Martin Testo, director of athletics, said, “His passion, it just lights me up, man.”
Testo said the search for a head coach was deemed successful and they were able to hire someone who would come to Keene State with “tremendous experience and tremendous passion and excitement to being able to do this at his alma mater.”
Drouin previously graduated from Keene State in 2020 with a bachelor’s in education and continued his academic journey to graduate with a master’s in education and curriculum and instruction.
He currently works in high schools as an advocate and advisor for a program called Trio Upward Bound, which helps underrepresented students.
Drouin is no stranger to the world of esports. From March 2022 to August 2022, he said he played “Pokémon Unite,” a free-to-play multiplayer online battle arena (MOBA) game for the Nintendo Switch. While doing so, his team placed top 16 nationally.
Additionally, he works with Fort Lewis College in Colorado’s esports program, taking on more of an administrative role, he said.
Besides Pokémon Unite, Drouin said he likes to play first-person shooters and other single-player games. Currently, he said he is playing a lot of “Fortnite,” “Starfield” and “Call of Duty”
He said his favorite game is “Overwatch,” something he said he would like to launch pretty quickly in the program.
However, as of right now he said there are only two games “locked in” for the program: “Rocket League” and Super Smash Bros.”

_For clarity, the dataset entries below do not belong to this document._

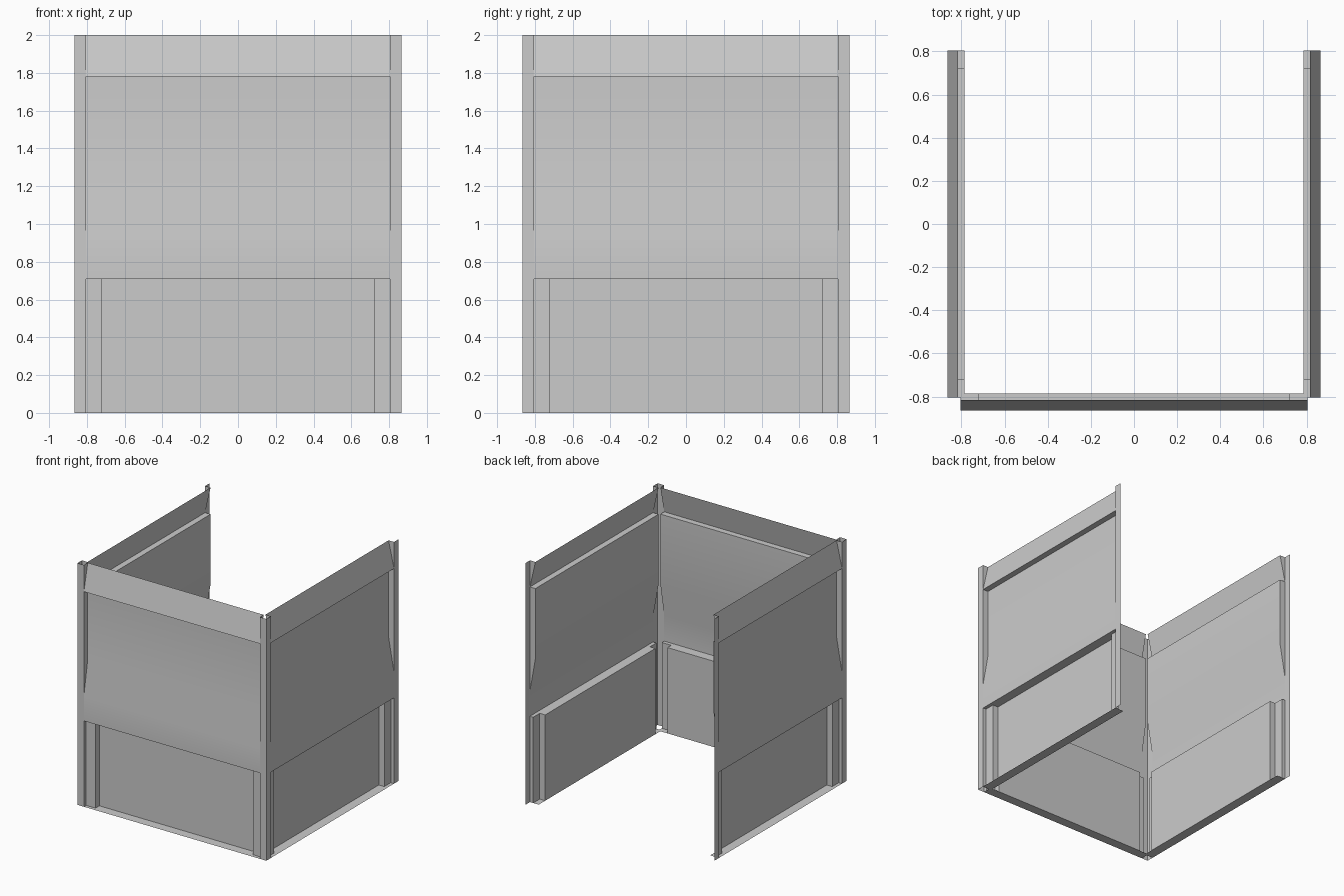
import bpy
import bmesh
from math import radians
from mathutils import Matrix

if "Cube" in bpy.data.objects:
    bpy.data.objects.remove(bpy.data.objects["Cube"], do_unlink=True)

# One grey sheet-metal colour
GREY = (0.6, 0.6, 0.6, 1.0)
grey = bpy.data.materials.new("sheet_grey")
grey.use_nodes = True
grey.diffuse_color = GREY
grey.node_tree.nodes["Principled BSDF"].inputs["Base Color"].default_value = GREY

HALF = 0.805        # half the pressed width of a wall
OUTER = 0.865       # outer plane, measured from the centre
RECESS = 0.815      # recess of the upper panel and top lip
STRIP = 0.835       # shallow strips beside the lower panel
INNER = 0.785       # deepest plane, lower panel
STEP = 0.72         # half width of the lower panel
HEIGHT, LIP, SILL = 2.0, 1.78, 0.71


def make_object(name, faces, angle):
    """Faces are lists of (along, outward, z); angle turns the wall into place."""
    bm = bmesh.new()
    for face in faces:
        bm.faces.new([bm.verts.new((u, -d, z)) for u, d, z in face])
    bmesh.ops.transform(bm, matrix=Matrix.Rotation(radians(angle), 4, "Z"), verts=bm.verts)
    bmesh.ops.remove_doubles(bm, verts=bm.verts, dist=0.0005)
    mesh = bpy.data.meshes.new(name)
    bm.to_mesh(mesh)
    bm.free()
    mesh.materials.append(grey)
    obj = bpy.data.objects.new(name, mesh)
    bpy.context.collection.objects.link(obj)
    bpy.ops.object.select_all(action="DESELECT")
    obj.select_set(True)
    bpy.context.view_layer.objects.active = obj
    bpy.ops.object.shade_smooth_by_angle(angle=radians(30))
    return obj


def end_caps(outline):
    """Matching end faces at both ends of a wall, each facing its middle."""
    left = [(-HALF, d, z) for d, z in outline]
    right = [(HALF, d, z) for d, z in reversed(outline)]
    return [left, right]


def upper_faces():
    # Sloped lip, undercut, recessed panel flaring out to a flush belt
    profile = [(RECESS, HEIGHT), (OUTER, LIP), (RECESS, LIP),
               (RECESS, 1.2), (OUTER, 0.92), (OUTER, SILL)]
    faces = []
    for (d0, z0), (d1, z1) in zip(profile, profile[1:]):
        faces.append([(-HALF, d0, z0), (-HALF, d1, z1), (HALF, d1, z1), (HALF, d0, z0)])
    # End gussets closing the lip and the recess
    faces += end_caps([(RECESS, HEIGHT), (OUTER, HEIGHT), (OUTER, LIP)])
    faces += end_caps(profile[2:5] + [profile[1]])
    return faces


def lower_faces():
    # Stepped plan raised from the floor flange to the sill
    plan = [(-HALF, OUTER), (-HALF, STRIP), (-STEP, STRIP), (-STEP, INNER)]
    plan += [(-u, d) for u, d in reversed(plan)]
    faces = []
    for (u0, d0), (u1, d1) in zip(plan, plan[1:]):
        faces.append([(u0, d0, 0), (u1, d1, 0), (u1, d1, SILL), (u0, d0, SILL)])
    # Underside of the sill
    faces.append([(u, d, SILL) for u, d in reversed(plan)])
    # Floor flange
    faces.append([(-HALF, OUTER, 0), (HALF, OUTER, 0), (HALF, INNER, 0), (-HALF, INNER, 0)])
    return faces


def post_faces():
    # Full-height flat flanges at both ends
    faces = []
    for a, b in ((-OUTER, -HALF), (HALF, OUTER)):
        faces.append([(a, OUTER, 0), (b, OUTER, 0), (b, OUTER, HEIGHT), (a, OUTER, HEIGHT)])
    return faces


# Three identical walls, open at the back
for side, angle in (("front", 0), ("left", 90), ("right", -90)):
    make_object(side + "_upper_panel", upper_faces(), angle)
    make_object(side + "_lower_panel", lower_faces(), angle)
    make_object(side + "_corner_flanges", post_faces(), angle)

For the program, Drouin said, “I want Keene State to have a reputation as a top-tier esports institution that can compete at the highest level of competition.”
He noted it is exciting to see Keene State recognize the esports program under the athletics department.
“I think having that legitimacy of being recognized as a varsity athletic program is very important,” he said.
First, he plans to recruit in-house from the student body, but eventually, he will work to scout high school students to build the program to “make a team that can represent the standard of athletic achievement that Keene State is known for.”
Additionally, he is working to find at least one assistant coach but would like to have an assistant coach for every title that they offer.
“All these things are starting to take shape now that we put Noah into place and he’s getting all the research and all the information that the esports teams have done here and he’s starting to bring it to fruition,” Testo said.
Testo also noted the designs for LLC room 129 to be transformed into the esports hub have been completed.
As of the last time Testo checked, he said there was interest in the program from 55 to 60 students, according to a survey conducted by the department.
“[It’s] super super interesting for someone who coached baseball for many years at its collegiate level, like this is a different animal, man, like it’s different.”
Even though future members of the esports program will be able to compete against other players from across the country, travel is still up in the air.
Testo said if the team gets elected to compete in a national tournament, the team will have to go.
Tim Bruns can be contacted at